Input for this task START

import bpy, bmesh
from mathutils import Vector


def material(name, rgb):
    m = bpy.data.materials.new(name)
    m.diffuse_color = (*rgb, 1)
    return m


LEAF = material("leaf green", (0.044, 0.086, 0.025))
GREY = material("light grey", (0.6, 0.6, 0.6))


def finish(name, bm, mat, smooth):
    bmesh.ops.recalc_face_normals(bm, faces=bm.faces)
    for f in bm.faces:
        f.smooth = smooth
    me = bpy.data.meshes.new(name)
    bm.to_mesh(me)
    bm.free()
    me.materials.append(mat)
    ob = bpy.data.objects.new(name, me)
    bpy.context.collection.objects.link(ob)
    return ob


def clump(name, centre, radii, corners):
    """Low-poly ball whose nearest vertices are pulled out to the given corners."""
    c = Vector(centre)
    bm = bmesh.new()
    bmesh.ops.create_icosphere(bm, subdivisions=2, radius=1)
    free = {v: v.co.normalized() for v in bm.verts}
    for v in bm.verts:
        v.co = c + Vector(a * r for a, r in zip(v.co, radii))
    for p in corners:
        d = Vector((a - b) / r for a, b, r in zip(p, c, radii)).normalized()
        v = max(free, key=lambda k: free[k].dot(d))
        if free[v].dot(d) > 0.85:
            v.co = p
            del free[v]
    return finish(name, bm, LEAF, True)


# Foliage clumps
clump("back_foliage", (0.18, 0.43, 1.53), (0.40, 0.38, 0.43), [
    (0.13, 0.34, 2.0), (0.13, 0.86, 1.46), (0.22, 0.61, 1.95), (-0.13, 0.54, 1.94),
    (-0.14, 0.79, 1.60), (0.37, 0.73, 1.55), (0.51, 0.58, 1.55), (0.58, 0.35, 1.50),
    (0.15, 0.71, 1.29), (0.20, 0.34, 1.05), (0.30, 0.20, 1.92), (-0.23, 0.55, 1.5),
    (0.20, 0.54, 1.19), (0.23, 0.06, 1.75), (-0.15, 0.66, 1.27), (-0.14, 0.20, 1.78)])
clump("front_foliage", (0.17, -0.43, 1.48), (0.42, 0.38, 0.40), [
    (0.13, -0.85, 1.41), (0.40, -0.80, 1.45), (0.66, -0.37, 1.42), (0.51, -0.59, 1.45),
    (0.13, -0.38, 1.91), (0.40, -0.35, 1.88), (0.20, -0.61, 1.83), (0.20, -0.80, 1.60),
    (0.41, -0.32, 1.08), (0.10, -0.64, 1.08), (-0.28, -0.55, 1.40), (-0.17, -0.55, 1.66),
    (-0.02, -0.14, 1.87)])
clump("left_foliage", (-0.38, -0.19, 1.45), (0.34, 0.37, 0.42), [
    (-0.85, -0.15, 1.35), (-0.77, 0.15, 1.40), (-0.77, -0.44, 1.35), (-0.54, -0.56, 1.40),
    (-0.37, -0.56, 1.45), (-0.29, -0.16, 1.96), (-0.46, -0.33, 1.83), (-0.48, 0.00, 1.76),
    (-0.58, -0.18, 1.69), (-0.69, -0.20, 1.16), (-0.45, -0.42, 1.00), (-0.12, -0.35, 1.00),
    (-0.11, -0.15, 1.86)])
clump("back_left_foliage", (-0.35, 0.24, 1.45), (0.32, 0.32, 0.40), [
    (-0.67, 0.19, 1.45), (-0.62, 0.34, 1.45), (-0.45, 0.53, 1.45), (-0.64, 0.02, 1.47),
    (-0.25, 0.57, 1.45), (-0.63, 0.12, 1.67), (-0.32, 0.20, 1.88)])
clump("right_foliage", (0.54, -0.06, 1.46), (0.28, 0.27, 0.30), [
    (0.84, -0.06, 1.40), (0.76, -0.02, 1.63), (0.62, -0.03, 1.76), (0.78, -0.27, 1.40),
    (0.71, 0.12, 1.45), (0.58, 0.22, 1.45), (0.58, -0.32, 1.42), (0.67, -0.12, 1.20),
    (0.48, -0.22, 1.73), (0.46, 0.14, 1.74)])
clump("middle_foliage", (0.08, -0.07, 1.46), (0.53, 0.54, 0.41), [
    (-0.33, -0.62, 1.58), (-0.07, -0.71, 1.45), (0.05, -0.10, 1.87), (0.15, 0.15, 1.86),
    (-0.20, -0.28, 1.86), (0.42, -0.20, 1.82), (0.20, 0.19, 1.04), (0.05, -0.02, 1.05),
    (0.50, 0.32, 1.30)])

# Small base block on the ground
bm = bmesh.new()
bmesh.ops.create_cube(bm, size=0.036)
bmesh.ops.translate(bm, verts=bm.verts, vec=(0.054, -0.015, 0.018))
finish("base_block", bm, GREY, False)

Input for this task END

- [Your task] The full listing is to be restated word for word.

- [Result of this task]
import bpy, bmesh
from mathutils import Vector


def material(name, rgb):
    m = bpy.data.materials.new(name)
    m.diffuse_color = (*rgb, 1)
    return m


LEAF = material("leaf green", (0.044, 0.086, 0.025))
GREY = material("light grey", (0.6, 0.6, 0.6))


def finish(name, bm, mat, smooth):
    bmesh.ops.recalc_face_normals(bm, faces=bm.faces)
    for f in bm.faces:
        f.smooth = smooth
    me = bpy.data.meshes.new(name)
    bm.to_mesh(me)
    bm.free()
    me.materials.append(mat)
    ob = bpy.data.objects.new(name, me)
    bpy.context.collection.objects.link(ob)
    return ob


def clump(name, centre, radii, corners):
    """Low-poly ball whose nearest vertices are pulled out to the given corners."""
    c = Vector(centre)
    bm = bmesh.new()
    bmesh.ops.create_icosphere(bm, subdivisions=2, radius=1)
    free = {v: v.co.normalized() for v in bm.verts}
    for v in bm.verts:
        v.co = c + Vector(a * r for a, r in zip(v.co, radii))
    for p in corners:
        d = Vector((a - b) / r for a, b, r in zip(p, c, radii)).normalized()
        v = max(free, key=lambda k: free[k].dot(d))
        if free[v].dot(d) > 0.85:
            v.co = p
            del free[v]
    return finish(name, bm, LEAF, True)


# Foliage clumps
clump("back_foliage", (0.18, 0.43, 1.53), (0.40, 0.38, 0.43), [
    (0.13, 0.34, 2.0), (0.13, 0.86, 1.46), (0.22, 0.61, 1.95), (-0.13, 0.54, 1.94),
    (-0.14, 0.79, 1.60), (0.37, 0.73, 1.55), (0.51, 0.58, 1.55), (0.58, 0.35, 1.50),
    (0.15, 0.71, 1.29), (0.20, 0.34, 1.05), (0.30, 0.20, 1.92), (-0.23, 0.55, 1.5),
    (0.20, 0.54, 1.19), (0.23, 0.06, 1.75), (-0.15, 0.66, 1.27), (-0.14, 0.20, 1.78)])
clump("front_foliage", (0.17, -0.43, 1.48), (0.42, 0.38, 0.40), [
    (0.13, -0.85, 1.41), (0.40, -0.80, 1.45), (0.66, -0.37, 1.42), (0.51, -0.59, 1.45),
    (0.13, -0.38, 1.91), (0.40, -0.35, 1.88), (0.20, -0.61, 1.83), (0.20, -0.80, 1.60),
    (0.41, -0.32, 1.08), (0.10, -0.64, 1.08), (-0.28, -0.55, 1.40), (-0.17, -0.55, 1.66),
    (-0.02, -0.14, 1.87)])
clump("left_foliage", (-0.38, -0.19, 1.45), (0.34, 0.37, 0.42), [
    (-0.85, -0.15, 1.35), (-0.77, 0.15, 1.40), (-0.77, -0.44, 1.35), (-0.54, -0.56, 1.40),
    (-0.37, -0.56, 1.45), (-0.29, -0.16, 1.96), (-0.46, -0.33, 1.83), (-0.48, 0.00, 1.76),
    (-0.58, -0.18, 1.69), (-0.69, -0.20, 1.16), (-0.45, -0.42, 1.00), (-0.12, -0.35, 1.00),
    (-0.11, -0.15, 1.86)])
clump("back_left_foliage", (-0.35, 0.24, 1.45), (0.32, 0.32, 0.40), [
    (-0.67, 0.19, 1.45), (-0.62, 0.34, 1.45), (-0.45, 0.53, 1.45), (-0.64, 0.02, 1.47),
    (-0.25, 0.57, 1.45), (-0.63, 0.12, 1.67), (-0.32, 0.20, 1.88)])
clump("right_foliage", (0.54, -0.06, 1.46), (0.28, 0.27, 0.30), [
    (0.84, -0.06, 1.40), (0.76, -0.02, 1.63), (0.62, -0.03, 1.76), (0.78, -0.27, 1.40),
    (0.71, 0.12, 1.45), (0.58, 0.22, 1.45), (0.58, -0.32, 1.42), (0.67, -0.12, 1.20),
    (0.48, -0.22, 1.73), (0.46, 0.14, 1.74)])
clump("middle_foliage", (0.08, -0.07, 1.46), (0.53, 0.54, 0.41), [
    (-0.33, -0.62, 1.58), (-0.07, -0.71, 1.45), (0.05, -0.10, 1.87), (0.15, 0.15, 1.86),
    (-0.20, -0.28, 1.86), (0.42, -0.20, 1.82), (0.20, 0.19, 1.04), (0.05, -0.02, 1.05),
    (0.50, 0.32, 1.30)])

# Small base block on the ground
bm = bmesh.new()
bmesh.ops.create_cube(bm, size=0.036)
bmesh.ops.translate(bm, verts=bm.verts, vec=(0.054, -0.015, 0.018))
finish("base_block", bm, GREY, False)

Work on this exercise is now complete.